Diets can seem complicated. It’s common for people looking to lose weight or simply better their health to question if a particular diet is best suited for them. One person can be on a diet and shed pounds easily while for another, they may find that losing any weight on that particular diet is challenging. Those interested in eating healthy may not know where to start, and then there are those who are sensitive to different foods leaving them unsure of how to tackle the idea of a specific diet. With these thoughts in mind, new research is peering into the world of individual genetic makeup to see how this may play a part in how your body responds to the foods people eat.
One of the reason diets can be so tricky is because one diet is not going to be what works for everyone. Some people fare well with a higher carbohydrate intake while others seem to balloon at the mention of carbohydrates. Another example is sugar. Sugar is known for creating blood sugar spikes and many presume that processed sugars like cookies will not only be the cause of a blood sugar spike but also factor into weight gain. Information regarding natural sources of sugar found in fruit, on the other hand, have led people to believe that these sugars have less of a negative effect on your body, but a study done in 2015 revealed that volunteers had a greater blood sugar spike from bread and bananas rather than baked goods that were filled with sugar.
The U.S. National Institutes of Health recently announced that they will be doing a 5 year effort study, which will peer in on how 10,000 American individuals process food.
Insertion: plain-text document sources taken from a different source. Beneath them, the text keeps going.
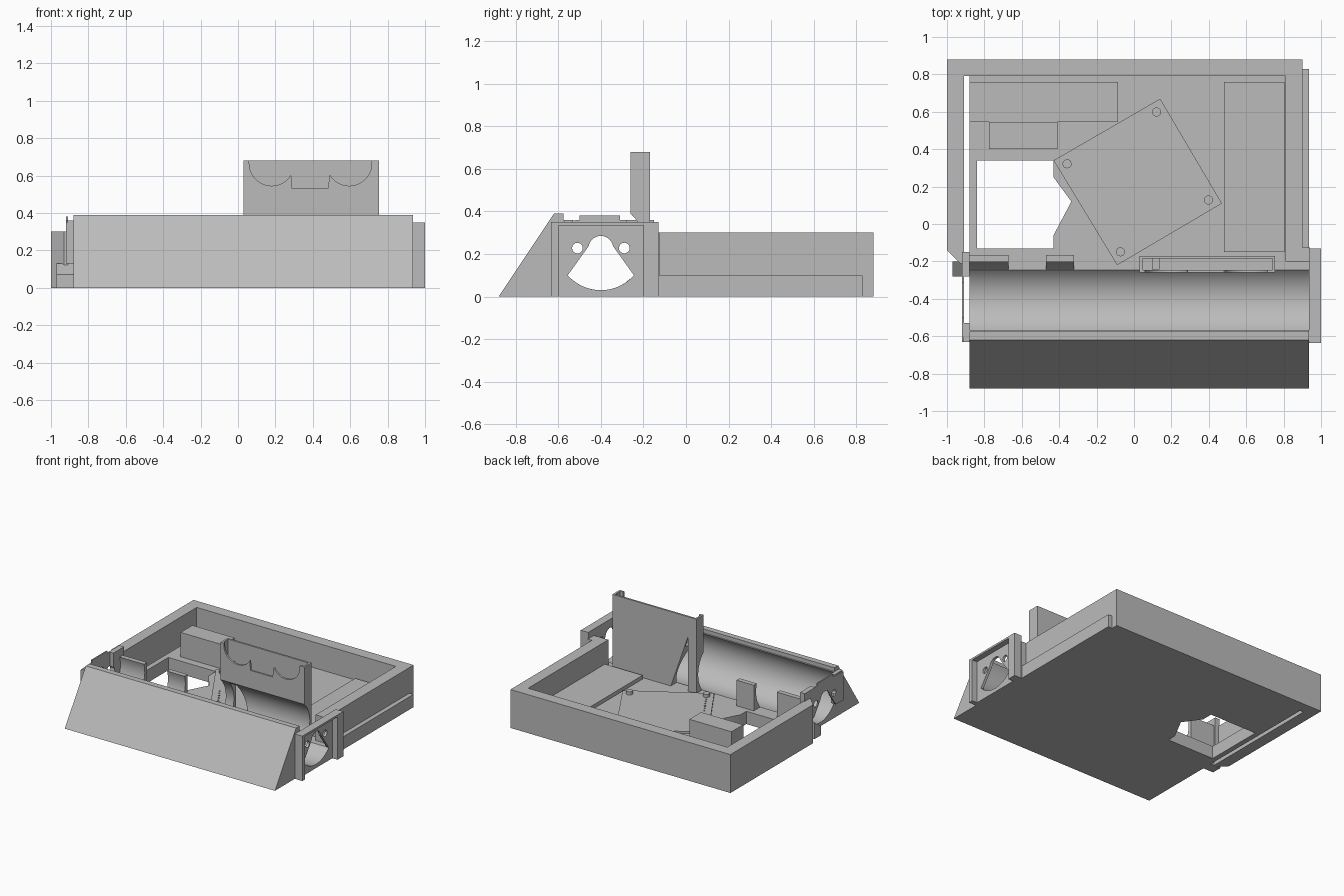
import bpy, bmesh, math
from mathutils import Vector

cube = bpy.data.objects.get("Cube")
if cube:
    bpy.data.objects.remove(cube)

grey = bpy.data.materials.new("plain grey")
grey.use_nodes = True
colour = (0.5, 0.5, 0.5, 1)
grey.diffuse_color = colour
grey.node_tree.nodes["Principled BSDF"].inputs["Base Color"].default_value = colour


def prism(name, profile, axis, lo, hi):
    """Extrude a 2D profile along an axis; the profile uses the other two axes in order."""
    def place(p, d):
        v = list(p)
        v.insert("xyz".index(axis), d)
        return Vector(v)
    bm = bmesh.new()
    face = bm.faces.new([bm.verts.new(place(p, lo)) for p in profile])
    new = bmesh.ops.extrude_face_region(bm, geom=[face])["geom"]
    shift = place((0, 0), hi - lo)
    bmesh.ops.translate(bm, vec=shift, verts=[v for v in new if isinstance(v, bmesh.types.BMVert)])
    bmesh.ops.recalc_face_normals(bm, faces=bm.faces)
    mesh = bpy.data.meshes.new(name)
    bm.to_mesh(mesh)
    bm.free()
    mesh.materials.append(grey)
    obj = bpy.data.objects.new(name, mesh)
    bpy.context.collection.objects.link(obj)
    return obj


def box(name, x, y, z):
    rect = [(x[0], y[0]), (x[1], y[0]), (x[1], y[1]), (x[0], y[1])]
    return prism(name, rect, "z", *z)


def arc(cx, cy, r, start, end, n=24):
    angles = [math.radians(start + (end - start) * i / n) for i in range(n + 1)]
    return [(cx + r * math.cos(a), cy + r * math.sin(a)) for a in angles]


def disc(cx, cy, r, n=24):
    return arc(cx, cy, r, 0, 360, n)[:-1]


def activate(obj):
    bpy.ops.object.select_all(action="DESELECT")
    obj.select_set(True)
    bpy.context.view_layer.objects.active = obj


def cut(obj, *cutters):
    for c in cutters:
        mod = obj.modifiers.new("cut", "BOOLEAN")
        mod.operation, mod.solver, mod.object = "DIFFERENCE", "EXACT", c
        activate(obj)
        bpy.ops.object.modifier_apply(modifier=mod.name)
        bpy.data.objects.remove(c)


def smooth(obj):
    activate(obj)
    bpy.ops.object.shade_smooth_by_angle(angle=math.radians(30))


# Shared trough centre and radius, and the base plate height
TY, TZ, R, FLOOR = -0.4, 0.237, 0.207, 0.1
LEFT, RIGHT = -0.88, 0.935

# Base plate with front ramp and round trough
profile = [(-0.88, 0), (-0.62, 0.39), (-0.575, 0.39), (-0.575, 0.36)]
profile += arc(TY, TZ, R, 144, 318.6, 36)
profile += [(0.83, FLOOR), (0.83, 0)]
base = prism("base_with_ramp", profile, "x", LEFT, RIGHT)
opening = [(-0.84, -0.13), (-0.43, -0.13), (-0.43, -0.06), (-0.335, 0.12),
           (-0.43, 0.25), (-0.43, 0.34), (-0.84, 0.34)]
cut(base, prism("opening_cutter", opening, "z", -0.1, 0.2))
smooth(base)

# Surrounding wall, with a chamfered front end on one side
wall = [(-1, 0.88), (-1, -0.14), (-0.93, -0.21), (-0.91, -0.21), (-0.91, 0.79),
        (0.81, 0.79), (0.81, -0.2), (0.94, -0.2), (0.94, -0.125), (0.9, -0.125), (0.9, 0.88)]
prism("surrounding_wall", wall, "z", 0, 0.3)

# Rear trough supports
for i, (a, b) in enumerate([(-0.88, -0.67), (-0.47, -0.32)]):
    support = arc(TY, TZ, R, -41, 17.7, 12) + [(-0.165, 0.3), (-0.165, 0.09)]
    smooth(prism(f"trough_support_{i + 1}", support, "x", a, b))


def motor_holes(obj, lo, hi):
    """Keyhole opening with a bolt hole on each side."""
    keyhole = arc(TY, TZ - 0.01, 0.058, 10, 170, 14) + arc(TY, TZ, R, 221.4, 318.6, 16)
    cut(obj, prism("keyhole_cutter", keyhole, "x", lo, hi),
        *[prism("bolt_cutter", disc(TY + s * 0.11, 0.228, 0.025), "x", lo, hi) for s in (-1, 1)])


# Outer bracket on the model's left: plate, flanges and top lip
bracket = box("left_bracket_plate", (0.935, 0.955), (-0.635, -0.13), (0, 0.35))
motor_holes(bracket, 0.9, 0.98)
box("left_bracket_front_flange", (0.95, 1), (-0.635, -0.6), (0, 0.35))
box("left_bracket_rear_flange", (0.95, 1), (-0.2, -0.13), (0, 0.35))
box("left_bracket_lip", (0.95, 1), (-0.6, -0.2), (0.335, 0.35))

# Thin end plate on the model's right, with spacers
top = [(-0.63, 0.13), (-0.63, 0.35), (-0.5, 0.36), (-0.5, 0.38), (-0.31, 0.38),
       (-0.31, 0.36), (-0.15, 0.36), (-0.15, 0.13)]
end_plate = prism("right_end_plate", top, "x", -0.92, -0.91)
motor_holes(end_plate, -0.95, -0.9)
for name, y in (("front", (-0.63, -0.53)), ("rear", (-0.28, -0.15))):
    spacer = box(f"right_{name}_spacer", (-0.911, -0.88), y, (0.13, 0.36))
    motor_holes(spacer, -0.95, -0.85)
prism("right_foot", [(-0.28, 0), (-0.28, 0.07), (-0.2, 0.13), (-0.2, 0)], "x", -0.97, -0.88)

# Tall holder: curved foot, top pocket, scalloped front lip and rear notch
holder = box("tall_holder", (0.03, 0.755), (-0.26, -0.17), (0.09, 0.68))
scallop = arc(0.18, 0.665, 0.12, 180, 330, 18) + [(0.29, 0.53), (0.48, 0.53)]
scallop += arc(0.595, 0.665, 0.12, 210, 360, 18) + [(0.715, 0.72), (0.06, 0.72)]
cut(holder,
    prism("trough_cutter", disc(TY, TZ, R, 72), "x", -0.1, 0.9),
    box("pocket_cutter", (0.045, 0.74), (-0.245, -0.185), (0.43, 0.8)),
    prism("scallop_cutter", scallop, "y", -0.3, -0.24),
    prism("notch_cutter", [(0.25, 0.05), (0.25, 0.1), (0.1, 0.53), (0.1, 0.05)], "y", -0.243, -0.1))
smooth(holder)

# Floor components
box("side_slab", (0.48, 0.805), (-0.15, 0.76), (0.09, 0.13))
box("rear_slab", (-0.88, -0.085), (0.545, 0.76), (0.09, 0.13))
box("component_box", (-0.775, -0.41), (0.4, 0.545), (0.09, 0.29))

# Angled board with corner pegs and a row of pins
corners = [(-0.43, 0.34), (0.14, 0.67), (0.47, 0.11), (-0.09, -0.22)]
prism("board", corners, "z", 0.09, 0.115)
centre = Vector((0.02, 0.225))
for i, c in enumerate(corners):
    p = centre.lerp(Vector(c), 0.84)
    smooth(prism(f"board_peg_{i + 1}", disc(p.x, p.y, 0.024), "z", 0.1, 0.14))
for i in range(7):
    prism(f"board_pin_{i + 1}", disc(-0.2 + 0.02 * i, 0.06 - 0.033 * i, 0.006, 8), "z", 0.11, 0.12)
Data will be collected, ranging from blood sugar levels to the effect consuming specific meals has on their gut microbiome. This study aims to probe the idea of ‘precision nutrition’ and has the potential to transform the field of nutrition science by generating new tools, methods and a plethora of data to fuel future discovery and science for years down the road. If all goes as projected, it could enable nutritionists to tailor specific meals to an individual’s genes and gut microbe as well as boost nutrition science which has been seen through a fuzzy lens for many years because of how challenging diets are to control.
This idea of how genes may play a role in the food people eat recognizes how the human body functions depending on certain factors like genetics, sleep habits, social environments, food consumption, and individual gut microbes. The example mentioned above was one of the studies that discovered individual differences in response to refined sugars versus natural sugars and how the community of microbes within the gut was largely responsible. With this said, NIH Director Francis Collins released a 10 year point specific plan for nutrition science acknowledging the significance of diet when it comes to chronic diseases like heart disease, autoimmune conditions, and diabetes. This plan aims to use basic disciplines like neurobiology, studying the role of diet across a lifespan, considering how food can serve as medicine, and elevating precision nutrition. It also plans to piggyback on the All of Us data and infrastructure to build on the health study that enrolled 272,000 participants with over 50% of them being minority groups.
Participants who join in on the nutrition study will be expected to wear various monitors to keep track of physical activity and blood sugar levels, have what they eat recorded after consuming tailored specific meals, and undergo tests at a clinic. A smaller number of participants will also follow three different diets at home or in the clinic along with having testing. Another number of volunteers will live in a clinical center for three 2 week stretches while eating very controlled meals. Studies such as these are often viewed as the gold standard but can be costly causing researchers to limit participants.
A wide range of personal data collected from the genetic makeup of the participants to their zip code will help the study to weed out unnecessary data that is collected from other factors not being measured. Once data is collected, models will be created to predict the best diet for an individual, and that data will eventually be tested in clinical trials. The NIH has opened the invite for proposals with hope to begin enrolling volunteers by January of 2023.